----- Input data -----
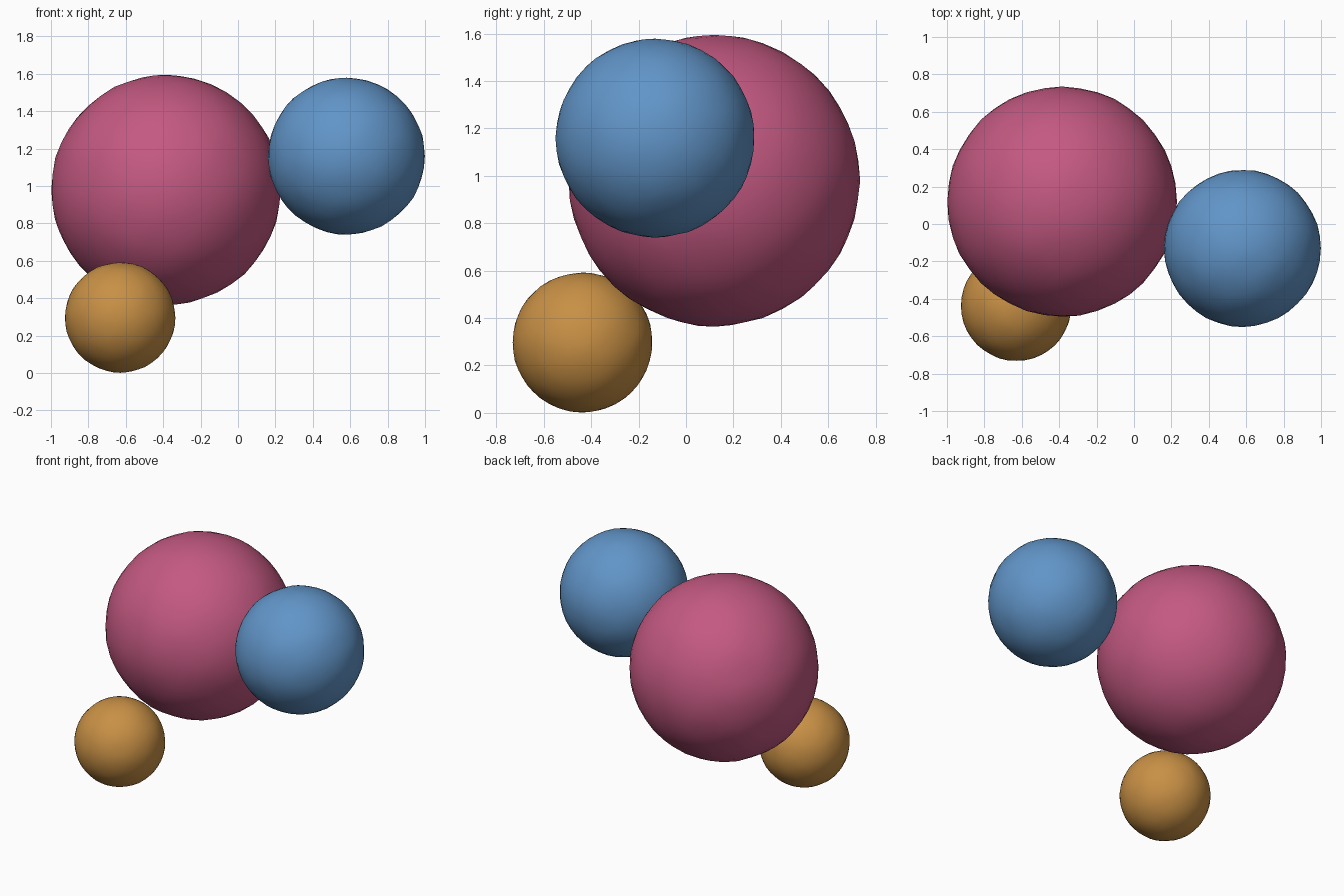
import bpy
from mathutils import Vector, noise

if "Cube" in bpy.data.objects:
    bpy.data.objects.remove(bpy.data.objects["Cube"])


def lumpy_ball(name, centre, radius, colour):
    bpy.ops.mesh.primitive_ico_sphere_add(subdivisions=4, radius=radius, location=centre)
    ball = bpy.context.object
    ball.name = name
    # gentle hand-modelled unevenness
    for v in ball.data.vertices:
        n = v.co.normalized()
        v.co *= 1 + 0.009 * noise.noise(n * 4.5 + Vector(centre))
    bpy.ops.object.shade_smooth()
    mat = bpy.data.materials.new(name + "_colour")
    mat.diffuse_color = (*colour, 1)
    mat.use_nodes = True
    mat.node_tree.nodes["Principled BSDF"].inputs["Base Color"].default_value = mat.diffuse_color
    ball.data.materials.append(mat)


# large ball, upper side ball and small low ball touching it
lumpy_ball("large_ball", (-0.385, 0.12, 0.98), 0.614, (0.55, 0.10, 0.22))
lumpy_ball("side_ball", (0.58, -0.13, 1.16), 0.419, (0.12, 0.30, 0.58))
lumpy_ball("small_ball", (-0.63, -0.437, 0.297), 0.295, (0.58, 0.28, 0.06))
-----
----- Input data -----
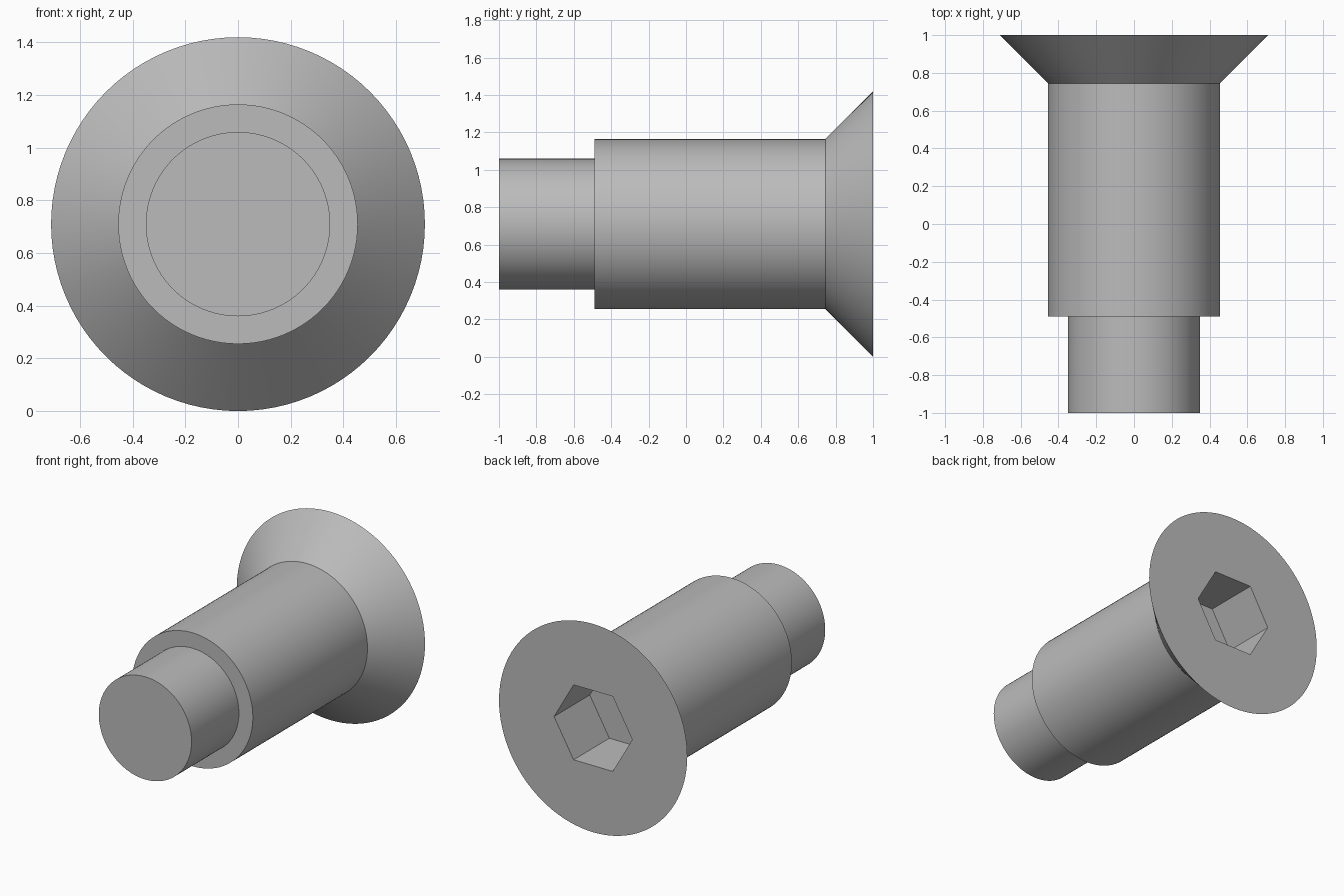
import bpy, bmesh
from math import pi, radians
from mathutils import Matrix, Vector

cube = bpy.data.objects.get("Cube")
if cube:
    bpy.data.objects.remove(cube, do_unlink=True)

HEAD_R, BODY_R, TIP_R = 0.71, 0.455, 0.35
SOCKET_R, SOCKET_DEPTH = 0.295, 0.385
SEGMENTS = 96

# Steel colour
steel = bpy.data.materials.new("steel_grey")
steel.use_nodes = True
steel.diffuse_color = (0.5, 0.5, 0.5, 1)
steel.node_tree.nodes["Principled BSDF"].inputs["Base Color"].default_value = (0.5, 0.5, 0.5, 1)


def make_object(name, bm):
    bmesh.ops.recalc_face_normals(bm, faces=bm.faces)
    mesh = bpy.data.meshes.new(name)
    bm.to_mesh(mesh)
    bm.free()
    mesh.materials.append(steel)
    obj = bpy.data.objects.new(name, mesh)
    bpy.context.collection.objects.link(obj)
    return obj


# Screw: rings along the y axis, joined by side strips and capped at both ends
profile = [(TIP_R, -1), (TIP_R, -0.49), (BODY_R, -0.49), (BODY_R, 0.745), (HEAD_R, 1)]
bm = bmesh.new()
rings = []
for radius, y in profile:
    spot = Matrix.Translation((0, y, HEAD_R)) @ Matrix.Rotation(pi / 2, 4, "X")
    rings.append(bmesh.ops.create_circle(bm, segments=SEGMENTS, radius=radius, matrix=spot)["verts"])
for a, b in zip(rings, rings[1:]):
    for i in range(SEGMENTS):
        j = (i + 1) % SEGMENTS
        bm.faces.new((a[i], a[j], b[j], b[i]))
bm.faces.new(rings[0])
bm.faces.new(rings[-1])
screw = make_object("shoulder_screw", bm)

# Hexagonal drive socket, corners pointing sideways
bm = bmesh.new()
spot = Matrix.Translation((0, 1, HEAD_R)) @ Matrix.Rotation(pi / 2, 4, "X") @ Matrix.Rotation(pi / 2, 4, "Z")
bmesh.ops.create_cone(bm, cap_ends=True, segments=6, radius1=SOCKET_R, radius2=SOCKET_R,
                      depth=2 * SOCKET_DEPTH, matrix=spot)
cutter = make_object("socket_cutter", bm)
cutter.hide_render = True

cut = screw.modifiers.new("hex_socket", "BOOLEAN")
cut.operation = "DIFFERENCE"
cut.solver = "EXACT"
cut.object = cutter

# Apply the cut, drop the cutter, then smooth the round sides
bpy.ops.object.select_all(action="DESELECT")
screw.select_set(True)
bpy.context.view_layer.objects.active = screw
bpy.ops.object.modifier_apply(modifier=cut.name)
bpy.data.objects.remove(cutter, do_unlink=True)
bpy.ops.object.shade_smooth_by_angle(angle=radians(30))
-----
----- Input data -----
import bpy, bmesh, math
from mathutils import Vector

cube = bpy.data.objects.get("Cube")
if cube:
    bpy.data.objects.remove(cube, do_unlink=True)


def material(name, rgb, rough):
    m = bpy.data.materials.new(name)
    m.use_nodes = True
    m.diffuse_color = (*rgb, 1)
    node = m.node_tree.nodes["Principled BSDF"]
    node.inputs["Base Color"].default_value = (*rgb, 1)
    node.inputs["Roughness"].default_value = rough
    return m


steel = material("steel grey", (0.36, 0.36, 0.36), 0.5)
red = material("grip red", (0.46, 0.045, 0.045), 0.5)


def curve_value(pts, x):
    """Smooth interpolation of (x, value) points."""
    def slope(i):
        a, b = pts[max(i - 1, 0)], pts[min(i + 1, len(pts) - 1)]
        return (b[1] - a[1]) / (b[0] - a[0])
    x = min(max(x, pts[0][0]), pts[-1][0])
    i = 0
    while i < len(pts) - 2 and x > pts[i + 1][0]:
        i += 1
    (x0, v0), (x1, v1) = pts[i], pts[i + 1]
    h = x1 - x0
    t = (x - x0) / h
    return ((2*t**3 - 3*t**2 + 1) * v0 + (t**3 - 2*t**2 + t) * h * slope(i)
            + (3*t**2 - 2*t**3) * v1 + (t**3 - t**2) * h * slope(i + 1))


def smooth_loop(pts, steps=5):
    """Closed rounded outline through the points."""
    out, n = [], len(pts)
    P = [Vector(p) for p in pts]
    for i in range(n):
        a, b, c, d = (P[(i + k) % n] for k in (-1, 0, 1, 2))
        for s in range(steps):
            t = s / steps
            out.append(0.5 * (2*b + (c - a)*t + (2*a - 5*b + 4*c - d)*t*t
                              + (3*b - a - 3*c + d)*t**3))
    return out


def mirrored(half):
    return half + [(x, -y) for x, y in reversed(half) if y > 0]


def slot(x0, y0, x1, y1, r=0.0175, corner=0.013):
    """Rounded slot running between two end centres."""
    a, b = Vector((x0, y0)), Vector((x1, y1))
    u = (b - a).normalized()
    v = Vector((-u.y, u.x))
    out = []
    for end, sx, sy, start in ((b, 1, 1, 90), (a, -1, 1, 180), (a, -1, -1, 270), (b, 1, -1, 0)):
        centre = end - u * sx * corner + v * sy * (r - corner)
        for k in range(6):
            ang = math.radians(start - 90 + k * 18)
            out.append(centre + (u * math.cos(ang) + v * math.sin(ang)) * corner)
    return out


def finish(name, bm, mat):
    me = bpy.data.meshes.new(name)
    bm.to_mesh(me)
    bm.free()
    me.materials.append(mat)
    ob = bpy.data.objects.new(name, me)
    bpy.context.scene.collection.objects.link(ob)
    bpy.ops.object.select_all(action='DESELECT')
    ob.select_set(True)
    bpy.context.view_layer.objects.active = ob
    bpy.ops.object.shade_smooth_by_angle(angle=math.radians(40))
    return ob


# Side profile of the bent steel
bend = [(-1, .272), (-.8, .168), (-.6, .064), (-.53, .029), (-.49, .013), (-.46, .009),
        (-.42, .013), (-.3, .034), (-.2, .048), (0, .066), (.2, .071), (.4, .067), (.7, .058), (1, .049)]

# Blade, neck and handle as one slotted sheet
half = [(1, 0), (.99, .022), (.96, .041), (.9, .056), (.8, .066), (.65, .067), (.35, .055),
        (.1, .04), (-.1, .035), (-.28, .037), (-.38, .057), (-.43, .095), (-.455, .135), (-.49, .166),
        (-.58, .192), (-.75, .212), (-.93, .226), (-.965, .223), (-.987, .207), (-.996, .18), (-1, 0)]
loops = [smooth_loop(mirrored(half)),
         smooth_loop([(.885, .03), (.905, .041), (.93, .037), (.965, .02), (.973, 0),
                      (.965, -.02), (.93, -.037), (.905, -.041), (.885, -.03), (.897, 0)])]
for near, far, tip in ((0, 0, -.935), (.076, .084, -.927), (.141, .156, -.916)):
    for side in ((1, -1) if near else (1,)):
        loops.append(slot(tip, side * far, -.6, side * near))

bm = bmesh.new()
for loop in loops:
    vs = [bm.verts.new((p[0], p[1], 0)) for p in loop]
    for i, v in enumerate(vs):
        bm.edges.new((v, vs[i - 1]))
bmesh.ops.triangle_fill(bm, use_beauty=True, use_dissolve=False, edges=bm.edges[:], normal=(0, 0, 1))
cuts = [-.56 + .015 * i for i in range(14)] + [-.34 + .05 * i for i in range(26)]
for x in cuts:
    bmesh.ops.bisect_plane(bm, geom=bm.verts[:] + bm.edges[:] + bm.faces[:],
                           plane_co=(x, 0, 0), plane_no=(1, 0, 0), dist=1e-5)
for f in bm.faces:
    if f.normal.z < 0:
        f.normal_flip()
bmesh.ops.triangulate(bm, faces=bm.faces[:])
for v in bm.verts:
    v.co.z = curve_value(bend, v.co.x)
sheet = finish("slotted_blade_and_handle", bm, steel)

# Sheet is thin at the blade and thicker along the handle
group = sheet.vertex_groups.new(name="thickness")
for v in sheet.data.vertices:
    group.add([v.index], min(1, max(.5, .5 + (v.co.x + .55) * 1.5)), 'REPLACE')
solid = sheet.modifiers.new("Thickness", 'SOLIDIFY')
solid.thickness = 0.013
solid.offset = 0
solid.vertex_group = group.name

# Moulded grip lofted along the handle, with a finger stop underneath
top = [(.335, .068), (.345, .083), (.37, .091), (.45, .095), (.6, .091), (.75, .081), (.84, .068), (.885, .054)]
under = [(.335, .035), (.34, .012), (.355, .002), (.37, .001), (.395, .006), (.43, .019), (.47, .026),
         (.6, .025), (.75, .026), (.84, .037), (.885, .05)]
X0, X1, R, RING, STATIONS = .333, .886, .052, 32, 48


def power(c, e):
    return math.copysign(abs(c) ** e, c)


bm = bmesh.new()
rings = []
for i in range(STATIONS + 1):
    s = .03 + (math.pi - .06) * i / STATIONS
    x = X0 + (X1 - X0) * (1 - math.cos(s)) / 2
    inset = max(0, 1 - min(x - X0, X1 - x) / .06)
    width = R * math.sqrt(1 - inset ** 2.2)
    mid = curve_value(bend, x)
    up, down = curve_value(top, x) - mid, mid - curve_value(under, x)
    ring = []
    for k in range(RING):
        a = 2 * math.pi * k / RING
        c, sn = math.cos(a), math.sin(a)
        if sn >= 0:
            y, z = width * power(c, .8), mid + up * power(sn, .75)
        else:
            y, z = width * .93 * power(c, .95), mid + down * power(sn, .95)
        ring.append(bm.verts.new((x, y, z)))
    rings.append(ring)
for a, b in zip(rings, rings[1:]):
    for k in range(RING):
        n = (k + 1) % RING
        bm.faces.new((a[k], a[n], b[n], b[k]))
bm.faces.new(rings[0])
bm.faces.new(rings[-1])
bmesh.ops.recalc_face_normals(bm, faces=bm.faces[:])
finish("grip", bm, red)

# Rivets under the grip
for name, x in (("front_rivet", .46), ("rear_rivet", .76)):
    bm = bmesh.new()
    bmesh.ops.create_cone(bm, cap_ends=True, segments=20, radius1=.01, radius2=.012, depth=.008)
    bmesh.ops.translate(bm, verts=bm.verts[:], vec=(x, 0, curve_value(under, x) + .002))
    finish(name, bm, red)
-----
Task item>
Search the entries above for the word "faces" and count the lines that hold it. Reply with only that number.

Answer box>
11